And so, what does Jesus teach us today? "Do not multiply your words," first of all, is what He tells us. Just rattling on and carrying on for your whole time of prayer does not guarantee anything. If God spoke one Word - and everything else came to be through that one Word - we do not need to be multiplying lots of words. But more than that, when we hear that His Word will achieve the end for which He sent it, look at what Jesus teaches us to pray: to call God "Father". We are His children now; we have been reconciled with God. Therefore, that reconciliation means that our sins are forgiven. And, of course, Our Lord did not return to His heavenly Father until that purpose was fulfilled.

But because we are His children and because this is the purpose for which He came - to remove our sins so that we could be reconciled with God and become His children - the Lord highlights in this particular passage of the Our Father the point of the forgiveness of sins. "If you forgive other people, your heavenly Father will forgive you; and if you do not forgive them, your heavenly Father will not forgive you." The reason is because we are made members of Jesus Christ, who came into this world for the forgiveness of sins and to make us children of God. What we need to do, then, is to be like Christ; we need to forgive, and we need to treat others as brothers and sisters. We all have the same Father. Jesus came to die for all of us.

The question is simply whether or not we want to be God's children and what that is going to require. The first part sounds very wonderful: to be a child of God. But we need to ask ourselves, then: What will be required of us in order to be the children of God? One of the things that is required is to forgive as we have been forgiven. And if we want to be forgiven, if we want to be God's children, we have to forgive others so that we can remain in that reconciliation with one another and with God. That is the purpose for which that Word is sent to each one of us: to unite us with God, who allows His sun to shine on the just and the unjust, who allows the rain to fall upon the good and the bad. Now God wants His love to work through each one of us, who call ourselves His children. And that love must be to forgive, to let go of whatever stands between us and others, to be willing to reconcile. It is one thing if somebody wants to hate us or hold a grudge against us, but it is a whole different matter if we, who call ourselves God's children, hold a grudge against someone else or harbor hatred in our heart for someone else. That is not acceptable.

So when we look at the Word which has been sent into our hearts and will not return to the Father until it has achieved the purpose for which it was sent, we are part of that Word now. We will not return to the Father unless we achieve the end for which we have been sent, for which we have been incorporated into the Word, who is Jesus Christ. And that is to truly live as children of God, to forgive others as we ourselves have been forgiven.

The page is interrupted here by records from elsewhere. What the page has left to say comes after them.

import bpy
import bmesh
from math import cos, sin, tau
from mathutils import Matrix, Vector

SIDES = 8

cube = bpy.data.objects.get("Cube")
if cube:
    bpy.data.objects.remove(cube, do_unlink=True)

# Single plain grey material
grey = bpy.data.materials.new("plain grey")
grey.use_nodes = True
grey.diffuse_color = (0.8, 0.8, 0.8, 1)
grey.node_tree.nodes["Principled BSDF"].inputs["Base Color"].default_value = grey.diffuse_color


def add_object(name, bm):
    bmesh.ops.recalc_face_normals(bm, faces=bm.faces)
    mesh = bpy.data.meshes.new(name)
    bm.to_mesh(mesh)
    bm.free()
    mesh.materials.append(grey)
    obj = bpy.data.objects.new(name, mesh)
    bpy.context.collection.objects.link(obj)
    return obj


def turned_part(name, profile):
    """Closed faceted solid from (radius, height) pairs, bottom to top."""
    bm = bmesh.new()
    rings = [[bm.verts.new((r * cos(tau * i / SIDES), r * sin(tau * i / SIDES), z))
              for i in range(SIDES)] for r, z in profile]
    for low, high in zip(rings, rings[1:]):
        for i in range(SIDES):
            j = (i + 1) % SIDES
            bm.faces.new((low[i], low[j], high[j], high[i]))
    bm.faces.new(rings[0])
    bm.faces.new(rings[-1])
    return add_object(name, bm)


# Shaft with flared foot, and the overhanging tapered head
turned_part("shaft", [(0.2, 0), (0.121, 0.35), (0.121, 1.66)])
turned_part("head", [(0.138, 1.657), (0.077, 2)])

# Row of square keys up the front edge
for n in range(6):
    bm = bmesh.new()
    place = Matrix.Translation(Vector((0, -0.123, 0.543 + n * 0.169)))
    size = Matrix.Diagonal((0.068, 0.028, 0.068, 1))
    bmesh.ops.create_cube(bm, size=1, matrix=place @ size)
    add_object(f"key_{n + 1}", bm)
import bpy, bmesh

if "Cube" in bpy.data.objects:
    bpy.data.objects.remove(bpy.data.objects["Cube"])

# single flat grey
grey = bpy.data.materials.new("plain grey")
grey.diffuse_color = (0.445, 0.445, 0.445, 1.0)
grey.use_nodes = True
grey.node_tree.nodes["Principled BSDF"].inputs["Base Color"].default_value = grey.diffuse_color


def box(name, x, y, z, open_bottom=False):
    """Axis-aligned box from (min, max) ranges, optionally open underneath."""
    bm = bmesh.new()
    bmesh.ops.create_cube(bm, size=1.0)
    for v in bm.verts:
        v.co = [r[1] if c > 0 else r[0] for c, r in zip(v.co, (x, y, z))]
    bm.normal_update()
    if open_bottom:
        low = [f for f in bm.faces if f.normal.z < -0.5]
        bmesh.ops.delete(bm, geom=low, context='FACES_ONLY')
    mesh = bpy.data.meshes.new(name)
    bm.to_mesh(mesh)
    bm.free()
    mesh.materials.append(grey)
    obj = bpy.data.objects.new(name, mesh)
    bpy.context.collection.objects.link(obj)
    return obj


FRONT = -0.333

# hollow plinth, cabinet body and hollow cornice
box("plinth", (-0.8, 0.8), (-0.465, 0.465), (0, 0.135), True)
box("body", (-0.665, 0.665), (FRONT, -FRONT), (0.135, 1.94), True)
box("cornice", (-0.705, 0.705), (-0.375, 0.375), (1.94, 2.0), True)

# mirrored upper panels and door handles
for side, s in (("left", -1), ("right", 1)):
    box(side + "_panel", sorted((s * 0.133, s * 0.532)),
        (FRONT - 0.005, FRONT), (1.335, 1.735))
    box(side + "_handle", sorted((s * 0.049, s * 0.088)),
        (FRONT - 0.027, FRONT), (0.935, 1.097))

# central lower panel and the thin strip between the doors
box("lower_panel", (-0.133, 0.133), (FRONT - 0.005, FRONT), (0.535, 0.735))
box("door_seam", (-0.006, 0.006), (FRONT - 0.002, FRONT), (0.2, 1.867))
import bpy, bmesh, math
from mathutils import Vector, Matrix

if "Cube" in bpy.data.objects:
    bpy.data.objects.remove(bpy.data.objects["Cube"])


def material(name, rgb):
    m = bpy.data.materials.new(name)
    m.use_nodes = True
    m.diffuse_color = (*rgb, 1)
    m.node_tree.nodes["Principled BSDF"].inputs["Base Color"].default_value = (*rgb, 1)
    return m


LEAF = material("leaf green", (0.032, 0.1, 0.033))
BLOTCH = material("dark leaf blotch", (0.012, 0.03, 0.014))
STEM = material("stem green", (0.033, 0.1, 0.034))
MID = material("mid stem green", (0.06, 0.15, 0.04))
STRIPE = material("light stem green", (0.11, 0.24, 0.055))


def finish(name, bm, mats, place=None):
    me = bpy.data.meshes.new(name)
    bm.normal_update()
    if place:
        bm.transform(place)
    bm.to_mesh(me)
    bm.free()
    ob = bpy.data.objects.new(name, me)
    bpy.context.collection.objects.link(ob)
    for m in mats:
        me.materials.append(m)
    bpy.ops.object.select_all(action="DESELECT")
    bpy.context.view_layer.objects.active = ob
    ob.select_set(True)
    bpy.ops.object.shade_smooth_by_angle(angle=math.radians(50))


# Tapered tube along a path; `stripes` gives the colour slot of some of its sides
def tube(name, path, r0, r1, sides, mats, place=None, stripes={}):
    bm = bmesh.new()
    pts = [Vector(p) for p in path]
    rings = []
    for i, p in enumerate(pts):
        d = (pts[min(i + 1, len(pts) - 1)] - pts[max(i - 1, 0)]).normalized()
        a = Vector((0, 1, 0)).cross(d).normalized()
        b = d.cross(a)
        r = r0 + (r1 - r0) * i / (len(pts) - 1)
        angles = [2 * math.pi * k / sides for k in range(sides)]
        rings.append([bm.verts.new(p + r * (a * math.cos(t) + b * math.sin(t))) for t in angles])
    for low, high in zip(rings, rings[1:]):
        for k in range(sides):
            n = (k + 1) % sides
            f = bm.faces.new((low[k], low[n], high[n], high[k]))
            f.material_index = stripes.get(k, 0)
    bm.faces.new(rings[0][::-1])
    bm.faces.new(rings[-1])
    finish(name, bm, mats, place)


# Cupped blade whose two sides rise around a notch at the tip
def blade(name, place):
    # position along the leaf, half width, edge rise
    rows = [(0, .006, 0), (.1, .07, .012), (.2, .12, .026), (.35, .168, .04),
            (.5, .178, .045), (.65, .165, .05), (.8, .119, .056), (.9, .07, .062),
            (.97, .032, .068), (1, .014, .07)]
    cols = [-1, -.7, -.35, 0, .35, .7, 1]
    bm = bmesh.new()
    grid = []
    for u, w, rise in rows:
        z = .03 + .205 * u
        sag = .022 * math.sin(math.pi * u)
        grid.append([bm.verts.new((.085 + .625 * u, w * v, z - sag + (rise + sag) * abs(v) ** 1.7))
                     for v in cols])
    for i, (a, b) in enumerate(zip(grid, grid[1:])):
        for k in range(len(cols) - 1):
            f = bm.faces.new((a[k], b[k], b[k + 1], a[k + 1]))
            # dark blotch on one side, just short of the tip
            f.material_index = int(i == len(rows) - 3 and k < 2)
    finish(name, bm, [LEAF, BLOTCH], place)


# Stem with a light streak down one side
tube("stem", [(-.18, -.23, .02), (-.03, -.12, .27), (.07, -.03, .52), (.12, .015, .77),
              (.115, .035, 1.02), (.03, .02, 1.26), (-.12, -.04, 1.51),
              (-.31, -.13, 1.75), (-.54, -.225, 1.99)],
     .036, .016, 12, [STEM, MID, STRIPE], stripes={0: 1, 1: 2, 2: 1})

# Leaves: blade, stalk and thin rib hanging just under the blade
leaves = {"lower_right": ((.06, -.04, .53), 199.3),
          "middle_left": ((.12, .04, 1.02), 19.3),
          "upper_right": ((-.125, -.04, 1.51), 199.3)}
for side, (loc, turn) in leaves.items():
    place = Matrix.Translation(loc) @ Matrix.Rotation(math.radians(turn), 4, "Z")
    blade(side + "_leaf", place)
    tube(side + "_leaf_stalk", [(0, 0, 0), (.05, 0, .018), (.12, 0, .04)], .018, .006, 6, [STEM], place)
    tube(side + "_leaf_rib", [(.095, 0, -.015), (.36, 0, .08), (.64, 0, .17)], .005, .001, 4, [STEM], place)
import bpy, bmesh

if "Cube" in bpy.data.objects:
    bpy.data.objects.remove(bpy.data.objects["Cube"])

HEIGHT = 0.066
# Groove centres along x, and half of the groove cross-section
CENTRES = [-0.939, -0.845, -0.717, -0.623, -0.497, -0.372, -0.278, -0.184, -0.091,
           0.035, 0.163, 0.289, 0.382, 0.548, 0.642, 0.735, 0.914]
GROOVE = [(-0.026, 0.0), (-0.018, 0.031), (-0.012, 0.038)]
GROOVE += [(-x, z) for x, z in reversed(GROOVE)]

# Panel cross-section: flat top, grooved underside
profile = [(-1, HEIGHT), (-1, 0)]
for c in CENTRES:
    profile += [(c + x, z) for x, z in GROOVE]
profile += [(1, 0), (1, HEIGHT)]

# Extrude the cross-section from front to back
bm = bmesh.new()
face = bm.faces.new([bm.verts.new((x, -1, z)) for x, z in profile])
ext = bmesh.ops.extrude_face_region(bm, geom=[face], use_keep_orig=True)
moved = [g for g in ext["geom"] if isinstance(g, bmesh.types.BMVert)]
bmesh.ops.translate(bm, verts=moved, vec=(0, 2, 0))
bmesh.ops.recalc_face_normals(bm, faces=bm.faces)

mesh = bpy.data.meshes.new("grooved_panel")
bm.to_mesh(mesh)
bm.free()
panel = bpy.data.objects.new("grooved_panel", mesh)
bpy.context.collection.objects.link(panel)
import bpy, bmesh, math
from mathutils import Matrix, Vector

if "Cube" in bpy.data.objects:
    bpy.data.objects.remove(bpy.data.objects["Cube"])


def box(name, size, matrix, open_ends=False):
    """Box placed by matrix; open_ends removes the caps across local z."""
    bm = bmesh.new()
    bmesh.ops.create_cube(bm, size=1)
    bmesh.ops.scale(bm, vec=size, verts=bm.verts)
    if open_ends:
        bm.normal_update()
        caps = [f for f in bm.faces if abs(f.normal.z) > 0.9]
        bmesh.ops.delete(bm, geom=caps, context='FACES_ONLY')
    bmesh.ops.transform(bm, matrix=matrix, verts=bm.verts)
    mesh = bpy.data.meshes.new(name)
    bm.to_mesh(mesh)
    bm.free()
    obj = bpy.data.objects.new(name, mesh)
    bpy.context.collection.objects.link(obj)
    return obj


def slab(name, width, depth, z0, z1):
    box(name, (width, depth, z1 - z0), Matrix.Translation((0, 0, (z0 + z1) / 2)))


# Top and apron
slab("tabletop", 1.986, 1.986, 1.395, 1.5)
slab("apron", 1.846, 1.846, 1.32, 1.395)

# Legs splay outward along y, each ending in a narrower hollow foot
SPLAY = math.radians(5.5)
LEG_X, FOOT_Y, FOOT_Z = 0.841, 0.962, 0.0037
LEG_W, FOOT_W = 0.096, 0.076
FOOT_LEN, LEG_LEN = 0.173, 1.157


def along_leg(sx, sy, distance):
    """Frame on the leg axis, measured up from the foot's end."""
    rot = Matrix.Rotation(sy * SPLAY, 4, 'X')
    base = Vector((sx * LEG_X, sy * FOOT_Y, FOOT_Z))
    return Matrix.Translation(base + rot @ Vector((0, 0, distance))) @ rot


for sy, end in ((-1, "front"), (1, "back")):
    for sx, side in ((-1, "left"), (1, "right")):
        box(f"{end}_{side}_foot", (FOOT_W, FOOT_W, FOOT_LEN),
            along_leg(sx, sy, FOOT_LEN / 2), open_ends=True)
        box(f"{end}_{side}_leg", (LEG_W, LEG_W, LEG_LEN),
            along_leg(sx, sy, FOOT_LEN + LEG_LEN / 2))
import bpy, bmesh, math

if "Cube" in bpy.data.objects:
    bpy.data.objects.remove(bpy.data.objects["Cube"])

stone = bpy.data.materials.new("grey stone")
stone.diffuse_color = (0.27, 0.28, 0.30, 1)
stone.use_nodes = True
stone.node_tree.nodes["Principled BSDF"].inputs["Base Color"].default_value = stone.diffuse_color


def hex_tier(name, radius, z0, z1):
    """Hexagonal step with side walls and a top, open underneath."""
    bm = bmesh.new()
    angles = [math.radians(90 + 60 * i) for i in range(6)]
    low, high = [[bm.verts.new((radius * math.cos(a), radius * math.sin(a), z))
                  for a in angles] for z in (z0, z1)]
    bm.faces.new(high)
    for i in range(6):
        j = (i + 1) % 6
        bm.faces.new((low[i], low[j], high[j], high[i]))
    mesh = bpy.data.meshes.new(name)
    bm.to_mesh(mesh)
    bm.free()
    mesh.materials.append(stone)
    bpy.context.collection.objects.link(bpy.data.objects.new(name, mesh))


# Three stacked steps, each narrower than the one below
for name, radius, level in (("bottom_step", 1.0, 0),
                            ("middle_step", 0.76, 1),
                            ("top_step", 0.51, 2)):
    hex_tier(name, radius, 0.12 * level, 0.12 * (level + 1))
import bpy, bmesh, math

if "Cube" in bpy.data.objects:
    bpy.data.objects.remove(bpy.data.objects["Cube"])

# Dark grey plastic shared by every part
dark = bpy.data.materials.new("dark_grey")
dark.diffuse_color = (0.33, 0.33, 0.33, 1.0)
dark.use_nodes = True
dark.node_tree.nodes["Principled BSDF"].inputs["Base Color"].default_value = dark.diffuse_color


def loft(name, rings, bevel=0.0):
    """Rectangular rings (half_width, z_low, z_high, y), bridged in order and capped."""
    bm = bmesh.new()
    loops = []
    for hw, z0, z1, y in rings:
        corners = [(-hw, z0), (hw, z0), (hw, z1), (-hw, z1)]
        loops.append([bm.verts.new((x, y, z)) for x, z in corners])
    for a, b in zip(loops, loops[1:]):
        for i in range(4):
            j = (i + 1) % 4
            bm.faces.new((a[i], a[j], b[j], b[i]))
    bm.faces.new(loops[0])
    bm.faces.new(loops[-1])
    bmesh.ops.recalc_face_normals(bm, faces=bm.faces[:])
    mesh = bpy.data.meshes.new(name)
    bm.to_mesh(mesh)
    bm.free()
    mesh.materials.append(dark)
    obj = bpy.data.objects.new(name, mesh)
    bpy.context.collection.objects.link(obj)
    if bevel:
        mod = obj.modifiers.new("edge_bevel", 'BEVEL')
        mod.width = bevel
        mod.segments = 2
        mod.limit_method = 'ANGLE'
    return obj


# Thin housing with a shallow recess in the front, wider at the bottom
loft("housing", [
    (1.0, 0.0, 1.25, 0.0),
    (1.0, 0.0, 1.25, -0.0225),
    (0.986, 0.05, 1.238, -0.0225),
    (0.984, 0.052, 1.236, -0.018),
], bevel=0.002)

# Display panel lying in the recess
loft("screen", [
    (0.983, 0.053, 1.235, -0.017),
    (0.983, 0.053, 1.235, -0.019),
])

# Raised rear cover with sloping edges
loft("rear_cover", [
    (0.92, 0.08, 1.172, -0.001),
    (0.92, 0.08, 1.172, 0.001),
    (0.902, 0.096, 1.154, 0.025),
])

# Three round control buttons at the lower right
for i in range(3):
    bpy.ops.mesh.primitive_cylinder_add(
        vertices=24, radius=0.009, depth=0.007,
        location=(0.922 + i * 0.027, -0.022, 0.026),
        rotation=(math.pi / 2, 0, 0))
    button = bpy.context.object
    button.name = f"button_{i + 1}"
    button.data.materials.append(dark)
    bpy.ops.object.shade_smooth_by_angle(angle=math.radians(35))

* This text was transcribed from the audio recording of a homily by Father Robert Altier with minimal editing.